Each line of the records needs to be written out exactly, with any image left out.

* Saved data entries
- - - - -

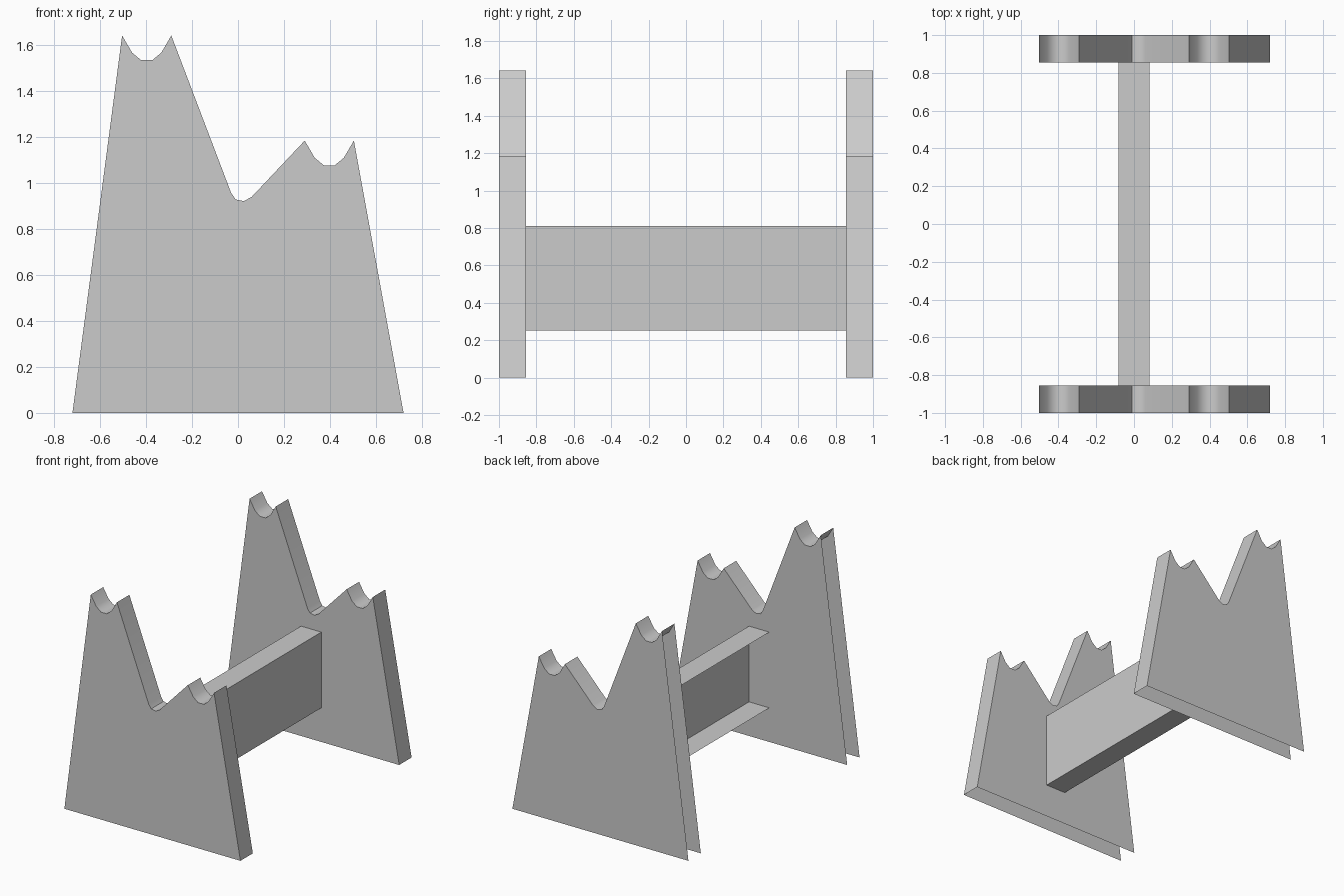
import bpy, bmesh, math

if "Cube" in bpy.data.objects:
    bpy.data.objects.remove(bpy.data.objects["Cube"])

def extrude_profile(name, pts, y0, y1, open_sides=(), caps=True):
    """Extrude an x/z outline (counter-clockwise from the front) along y.
    open_sides lists the outline edges that are left without a face."""
    bm = bmesh.new()
    f = [bm.verts.new((x, y0, z)) for x, z in pts]
    b = [bm.verts.new((x, y1, z)) for x, z in pts]
    n = len(pts)
    if caps:
        bm.faces.new(f)
        bm.faces.new(b[::-1])
    for i in range(n):
        if i not in open_sides:
            j = (i + 1) % n
            bm.faces.new((f[j], f[i], b[i], b[j]))
    mesh = bpy.data.meshes.new(name)
    bm.to_mesh(mesh)
    bm.free()
    ob = bpy.data.objects.new(name, mesh)
    bpy.context.collection.objects.link(ob)
    return ob

def cradle(cx, top):
    """Scooped notch between two points, listed from right to left."""
    half = [(0.107, 0), (0.063, -0.075), (0.024, -0.107)]
    return ([(cx + x, top + z) for x, z in half] +
            [(cx - x, top + z) for x, z in half[::-1]])

# End panels: tall and short cradle with a rounded valley between them
outline = ([(-0.72, 0), (0.72, 0)]
           + cradle(0.397, 1.184)
           + [(0.06, 0.94), (0.026, 0.921), (-0.01, 0.928), (-0.03, 0.957)]
           + cradle(-0.397, 1.641))
# bottom and left slanted edge are open
panel = extrude_profile("end_panels", outline, -1.0, -0.855,
                        open_sides=(0, len(outline) - 1))
bpy.context.view_layer.objects.active = panel
panel.select_set(True)
bpy.ops.object.shade_smooth_by_angle(angle=math.radians(42))
mirror = panel.modifiers.new("Mirror", 'MIRROR')
mirror.use_axis = (False, True, False)

# Cross beam joining the panels, open on its left side
extrude_profile("cross_beam",
                [(-0.083, 0.252), (0.083, 0.252), (0.083, 0.812), (-0.083, 0.812)],
                -0.855, 0.855, open_sides=(3,), caps=False)
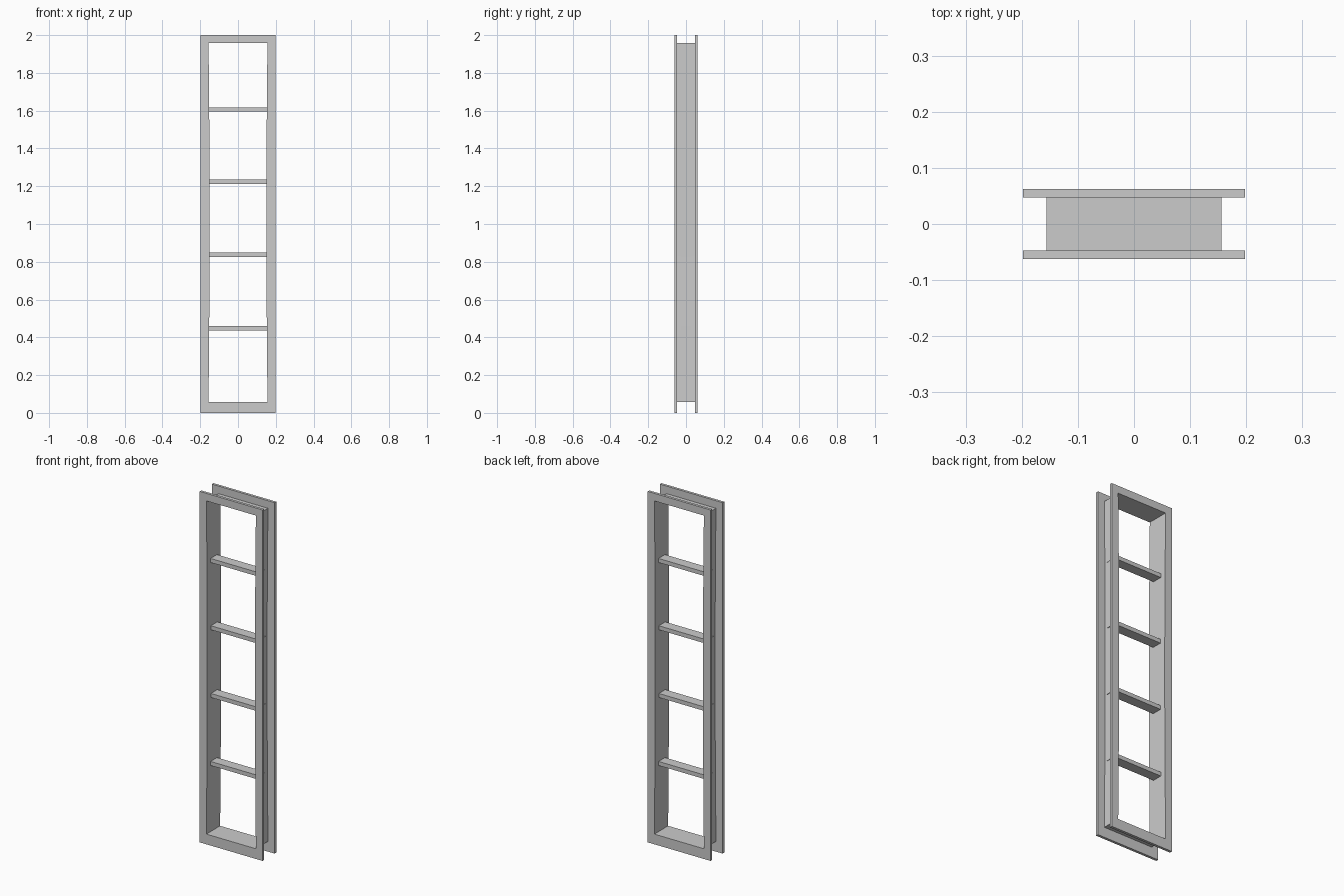
import bpy, bmesh

if "Cube" in bpy.data.objects:
    bpy.data.objects.remove(bpy.data.objects["Cube"])

HALF_W, HEIGHT = 0.198, 2.0
Y_IN, Y_OUT = 0.047, 0.062
# right edge of the opening (x, z), bowed slightly inward at mid height
EDGE = [(0.156, 0.058), (0.1525, 0.45), (0.1505, 0.83),
        (0.1505, 1.22), (0.1525, 1.61), (0.156, 1.957)]

opening = EDGE + [(-x, z) for x, z in reversed(EDGE)]
side_z = [0.0] + [z for _, z in EDGE[1:-1]] + [HEIGHT]
outline = [(HALF_W, z) for z in side_z] + [(-HALF_W, z) for z in reversed(side_z)]


def skin(name, loops, closed):
    """Join successive (profile, y) loops with quads."""
    bm = bmesh.new()
    rings = [[bm.verts.new((x, y, z)) for x, z in prof] for prof, y in loops]
    pairs = list(zip(rings, rings[1:]))
    if closed:
        pairs.append((rings[-1], rings[0]))
    for a, b in pairs:
        n = len(a)
        for i in range(n):
            j = (i + 1) % n
            bm.faces.new((a[i], a[j], b[j], b[i]))
    bmesh.ops.recalc_face_normals(bm, faces=bm.faces)
    mesh = bpy.data.meshes.new(name)
    bm.to_mesh(mesh)
    bm.free()
    obj = bpy.data.objects.new(name, mesh)
    bpy.context.collection.objects.link(obj)
    return obj


def box(name, centre, size):
    bpy.ops.mesh.primitive_cube_add(size=1, location=centre)
    obj = bpy.context.object
    obj.name = name
    obj.scale = size
    bpy.ops.object.transform_apply(location=False, rotation=False, scale=True)


# front and back trim frames
for name, s in (("front_trim", -1), ("back_trim", 1)):
    skin(name, [(outline, s * Y_OUT), (outline, s * Y_IN),
                (opening, s * Y_IN), (opening, s * Y_OUT)], True)

# thin jamb lining between the trims
skin("jamb_lining", [(opening, -Y_IN), (opening, Y_IN)], False)

# four crossbars, ends reaching just through the lining
for i, z in enumerate((0.449, 0.837, 1.223, 1.606)):
    box(f"crossbar_{i + 1}", (0, 0, z), (0.308, 0.058, 0.023))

- - - - -

* Problem solution
import bpy, bmesh, math

if "Cube" in bpy.data.objects:
    bpy.data.objects.remove(bpy.data.objects["Cube"])

def extrude_profile(name, pts, y0, y1, open_sides=(), caps=True):
    """Extrude an x/z outline (counter-clockwise from the front) along y.
    open_sides lists the outline edges that are left without a face."""
    bm = bmesh.new()
    f = [bm.verts.new((x, y0, z)) for x, z in pts]
    b = [bm.verts.new((x, y1, z)) for x, z in pts]
    n = len(pts)
    if caps:
        bm.faces.new(f)
        bm.faces.new(b[::-1])
    for i in range(n):
        if i not in open_sides:
            j = (i + 1) % n
            bm.faces.new((f[j], f[i], b[i], b[j]))
    mesh = bpy.data.meshes.new(name)
    bm.to_mesh(mesh)
    bm.free()
    ob = bpy.data.objects.new(name, mesh)
    bpy.context.collection.objects.link(ob)
    return ob

def cradle(cx, top):
    """Scooped notch between two points, listed from right to left."""
    half = [(0.107, 0), (0.063, -0.075), (0.024, -0.107)]
    return ([(cx + x, top + z) for x, z in half] +
            [(cx - x, top + z) for x, z in half[::-1]])

# End panels: tall and short cradle with a rounded valley between them
outline = ([(-0.72, 0), (0.72, 0)]
           + cradle(0.397, 1.184)
           + [(0.06, 0.94), (0.026, 0.921), (-0.01, 0.928), (-0.03, 0.957)]
           + cradle(-0.397, 1.641))
# bottom and left slanted edge are open
panel = extrude_profile("end_panels", outline, -1.0, -0.855,
                        open_sides=(0, len(outline) - 1))
bpy.context.view_layer.objects.active = panel
panel.select_set(True)
bpy.ops.object.shade_smooth_by_angle(angle=math.radians(42))
mirror = panel.modifiers.new("Mirror", 'MIRROR')
mirror.use_axis = (False, True, False)

# Cross beam joining the panels, open on its left side
extrude_profile("cross_beam",
                [(-0.083, 0.252), (0.083, 0.252), (0.083, 0.812), (-0.083, 0.812)],
                -0.855, 0.855, open_sides=(3,), caps=False)
import bpy, bmesh

if "Cube" in bpy.data.objects:
    bpy.data.objects.remove(bpy.data.objects["Cube"])

HALF_W, HEIGHT = 0.198, 2.0
Y_IN, Y_OUT = 0.047, 0.062
# right edge of the opening (x, z), bowed slightly inward at mid height
EDGE = [(0.156, 0.058), (0.1525, 0.45), (0.1505, 0.83),
        (0.1505, 1.22), (0.1525, 1.61), (0.156, 1.957)]

opening = EDGE + [(-x, z) for x, z in reversed(EDGE)]
side_z = [0.0] + [z for _, z in EDGE[1:-1]] + [HEIGHT]
outline = [(HALF_W, z) for z in side_z] + [(-HALF_W, z) for z in reversed(side_z)]


def skin(name, loops, closed):
    """Join successive (profile, y) loops with quads."""
    bm = bmesh.new()
    rings = [[bm.verts.new((x, y, z)) for x, z in prof] for prof, y in loops]
    pairs = list(zip(rings, rings[1:]))
    if closed:
        pairs.append((rings[-1], rings[0]))
    for a, b in pairs:
        n = len(a)
        for i in range(n):
            j = (i + 1) % n
            bm.faces.new((a[i], a[j], b[j], b[i]))
    bmesh.ops.recalc_face_normals(bm, faces=bm.faces)
    mesh = bpy.data.meshes.new(name)
    bm.to_mesh(mesh)
    bm.free()
    obj = bpy.data.objects.new(name, mesh)
    bpy.context.collection.objects.link(obj)
    return obj


def box(name, centre, size):
    bpy.ops.mesh.primitive_cube_add(size=1, location=centre)
    obj = bpy.context.object
    obj.name = name
    obj.scale = size
    bpy.ops.object.transform_apply(location=False, rotation=False, scale=True)


# front and back trim frames
for name, s in (("front_trim", -1), ("back_trim", 1)):
    skin(name, [(outline, s * Y_OUT), (outline, s * Y_IN),
                (opening, s * Y_IN), (opening, s * Y_OUT)], True)

# thin jamb lining between the trims
skin("jamb_lining", [(opening, -Y_IN), (opening, Y_IN)], False)

# four crossbars, ends reaching just through the lining
for i, z in enumerate((0.449, 0.837, 1.223, 1.606)):
    box(f"crossbar_{i + 1}", (0, 0, z), (0.308, 0.058, 0.023))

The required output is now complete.